Rod Stewart was the first concert I ever attended, and on December 11 I saw him live for the fourth time. As always, he put on a terrific show. While not quite as powerful as it was back in the 1990s, Rod’s voice still sounds great and he knows how to wrap himself around a song and convey emotion like very few singers do. He also jumped, danced and kicked soccer balls around the stage – dressed in dapper attire, of course – with such energy and enthusiasm that it’s hard to believe Rod’s almost 69.
Steve Winwood opened the show with an unremarkable set list that included only two hit songs: “Gimme Some Lovin'” and “Higher Love.” He didn’t perform “Valerie,” “Back in the High Life Again,” “While You See a Chance,” “Roll With It,” or “The Finer Things.” When you’re an opening act, you have to knock people’s socks off and give them what they want. Winwood did neither. Yes, he’s a great musician and performed well, but there was much left to be desired.
Thankfully, Rod knows how to work a crowd and please his fans. He kicked off the show with two upbeat hits and rolled into classic material, including deep cuts like “Sweet Little Rock & Roller” and “I’d Rather Go Blind.” Rod also highlighted his new album, Time, with two great tracks: “Can’t Stop Me Now” and “Brighton Beach.” He also brought out his daughter, Ruby, to sing a song on her own, “Just One More Day,” and one with him, “Forever Young.” However, the highlight of the show was Rod singing “Have Yourself a Merry Little Christmas” while backed by an orchestral ensemble, with snow falling down from the ceiling.
If you have a chance to see Rod Stewart live, go. He’s an iconic singer that still puts on an excellent show that won’t leave you disappointed. He had the crowd on its feet and kept everyone dancing and singing along from start to finish. He wasn’t inducted into the Rock & Roll Hall of Fame twice (once as a solo artist and the second time as lead singer of the Faces) by accident; Rod was honored two times because of his spectacular body of work and legendary live performances. Do yourself a favor and buy a ticket next time he’s in town. You’ll have a blast.
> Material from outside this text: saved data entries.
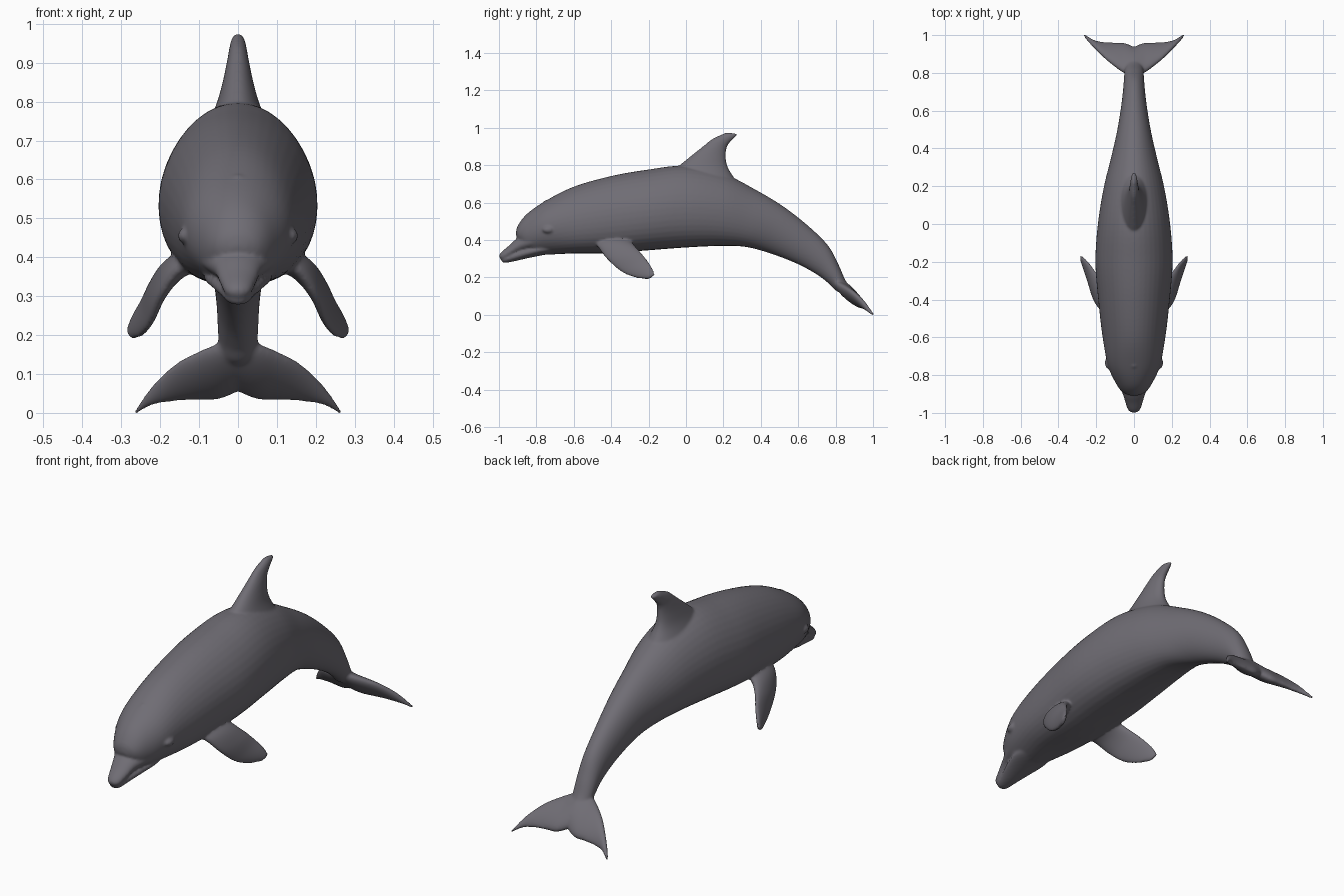
import bpy, bmesh, math
from mathutils import Vector, Matrix

cube = bpy.data.objects.get("Cube")
if cube:
    bpy.data.objects.remove(cube, do_unlink=True)

SIDES, STEPS = 40, 6
bm = bmesh.new()


def spline(a, b, c, d, t):
    """Catmull-Rom blend of four sections."""
    return [0.5 * (2*q + (r - p)*t + (2*p - 5*q + 4*r - s)*t*t
                   + (3*q - p - 3*r + s)*t**3) for p, q, r, s in zip(a, b, c, d)]


def loft(sections, mirror=False):
    """Skin rings; section = first edge xyz, second edge xyz, half thickness, belly fullness."""
    pts = [sections[0], *sections, sections[-1]]
    fine = [spline(*pts[i:i + 4], k / STEPS)
            for i in range(len(sections) - 1) for k in range(STEPS)]
    fine.append(sections[-1])
    mids = [(Vector(s[:3]) + Vector(s[3:6])) / 2 for s in fine]
    for side in ((1, -1) if mirror else (1,)):
        rings = []
        for i, s in enumerate(fine):
            half = (Vector(s[:3]) - Vector(s[3:6])) / 2
            run = mids[min(i + 1, len(mids) - 1)] - mids[max(i - 1, 0)]
            wide = half.cross(run).normalized() * s[6]
            ring = []
            for k in range(SIDES):
                a = math.tau * k / SIDES
                up, out = math.cos(a), math.sin(a)
                power = 1 - .25 * s[7] if up < 0 else 1
                out = math.copysign(abs(out) ** power, out) * (1 - .1 * s[7] * up)
                p = mids[i] + half * up + wide * out
                ring.append(bm.verts.new((p.x * side, p.y, p.z)))
            rings.append(ring)
        faces = [bm.faces.new(rings[0]), bm.faces.new(rings[-1][::-1])]
        for r, q in zip(rings, rings[1:]):
            for k in range(SIDES):
                n = (k + 1) % SIDES
                faces.append(bm.faces.new((r[k], q[k], q[n], r[n])))
        bmesh.ops.recalc_face_normals(bm, faces=faces)


def central(rows):
    """Sections on the symmetry plane: top y z, bottom y z, half width; full belly mid-body."""
    return [(0, a, b, 0, c, d, w, 1 if -.65 < a < .4 else 0) for a, b, c, d, w in rows]


def blade(rows):
    """Plain elliptical fin sections."""
    return [(*row, 0) for row in rows]


def blob(pos, size):
    m = Matrix.Translation(pos) @ Matrix.Diagonal((*size, 1))
    bmesh.ops.create_uvsphere(bm, u_segments=24, v_segments=16, radius=1, matrix=m)


# Torso from forehead to tail stock
loft(central([
    (-.91, .43, -.90, .40, .02), (-.90, .475, -.88, .37, .06),
    (-.85, .54, -.84, .33, .095), (-.75, .61, -.75, .322, .138),
    (-.6, .685, -.6, .328, .165), (-.4, .742, -.4, .33, .188),
    (-.2, .777, -.2, .345, .203), (0, .797, 0, .36, .19),
    (.2, .755, .18, .368, .16), (.37, .67, .32, .363, .123),
    (.52, .58, .46, .325, .09), (.66, .47, .6, .27, .067),
    (.76, .37, .70, .215, .056), (.815, .27, .765, .165, .052),
    (.85, .19, .80, .13, .048), (.88, .145, .85, .11, .03)]))

# Upper beak, running back into the cheeks
loft(central([
    (-.66, .45, -.66, .37, .10), (-.76, .45, -.76, .355, .114),
    (-.83, .44, -.83, .345, .093),
    (-.90, .41, -.89, .332, .062), (-.95, .367, -.94, .308, .046),
    (-.985, .337, -.975, .293, .034), (-1.0, .318, -.994, .298, .016)]))

# Lower jaw
loft(central([
    (-.66, .39, -.66, .335, .07), (-.76, .382, -.76, .32, .088),
    (-.85, .364, -.845, .303, .07),
    (-.92, .338, -.915, .287, .047), (-.97, .312, -.965, .278, .032),
    (-.988, .298, -.983, .281, .016)]))

# Dorsal fin, swept back and flared at the base
loft(blade([
    (0, -.13, .70, 0, .28, .70, .10), (0, -.05, .785, 0, .228, .78, .06),
    (0, .015, .84, 0, .213, .84, .042), (0, .09, .90, 0, .22, .90, .029),
    (0, .14, .94, 0, .253, .94, .022), (0, .19, .964, 0, .274, .96, .016),
    (0, .215, .974, 0, .268, .97, .009)]))

# Flippers
loft(blade([
    (.13, -.485, .385, .13, -.30, .40, .032), (.165, -.465, .355, .18, -.275, .37, .03),
    (.20, -.42, .295, .215, -.243, .335, .023), (.225, -.345, .23, .242, -.207, .292, .018),
    (.25, -.265, .197, .268, -.18, .25, .014), (.273, -.20, .191, .284, -.167, .213, .009)]),
    mirror=True)

# Tail flukes
loft(blade([
    (0, .78, .20, 0, .935, .06, .034), (.05, .80, .175, .05, .955, .04, .033),
    (.10, .835, .155, .10, .957, .037, .028), (.16, .885, .125, .16, .96, .032, .02),
    (.22, .948, .07, .22, .972, .02, .013), (.266, .997, .004, .264, 1.003, -.004, .008)]),
    mirror=True)

# Eye bulges and blowhole rim
for side in (1, -1):
    blob((side * .132, -.735, .455), (.023, .034, .021))
blob((0, -.75, .602), (.014, .012, .011))

mesh = bpy.data.meshes.new("dolphin")
bm.to_mesh(mesh)
bm.free()
dolphin = bpy.data.objects.new("dolphin", mesh)
bpy.context.collection.objects.link(dolphin)

# Grey skin
skin = bpy.data.materials.new("slate_grey_skin")
skin.use_nodes = True
colour = (.16, .152, .175, 1)
skin.diffuse_color = colour
skin.node_tree.nodes["Principled BSDF"].inputs["Base Color"].default_value = colour
mesh.materials.append(skin)

# Fuse the parts into one skin and soften the joins
fuse = dolphin.modifiers.new("fuse", "REMESH")
fuse.mode = "VOXEL"
fuse.voxel_size = .006
fuse.use_smooth_shade = True
soften = dolphin.modifiers.new("soften", "SMOOTH")
soften.factor = .5
soften.iterations = 8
Below is the set list from the show and four videos I shot. Enjoy!
“This Old Heart Of Mine”
“Having a Party”
“You Wear It Well”
“Stay With Me”
“Tonight’s The Night”
“Some Guys Have All the Luck”
“Rhythm of My Heart”
“Just One More Day” (sung by Ruby Stewart)
“Forever Young” (sung with Ruby Stewart)
“The First Cut Is the Deepest”
“Have I Told You Lately”
“Have Yourself a Merry Little Christmas”
“Can’t Stop Me Now”
“Sweet Little Rock & Roller”
“I’d Rather Go Blind”
“Proud Mary” (sung by Rod Stewart’s backup singers)
KISS has recorded 36 records over the past 40 years and sold nearly 100 million albums worldwide. They are one of the most iconic bands in the world, both for their music and merchandising, and they have finally been nominated for the Rock & Roll Hall of Fame. But that doesn’t mean they’re in. Just like the fans – the KISS Army – helped bring the band to the forefront of popular culture, we now have the opportunity to vote KISS into the Rock & Roll Hall of Fame. Below is more information and the link to where you can vote. Do your part to make sure KISS is finally recognized for its stellar career and inducted in the Rock & Roll Hall of Fame.
The Rock and Roll Hall of Fame is offering fans the opportunity to officially participate in the induction selection process. The public has the opportunity to vote for the five nominees they believe to be most deserving of induction into the Rock and Roll Hall of Fame. The top five artists, as selected by the public, will comprise a “fans’ ballot” that will be tallied along with the other ballots to choose the 2014 inductees, who will be announced soon.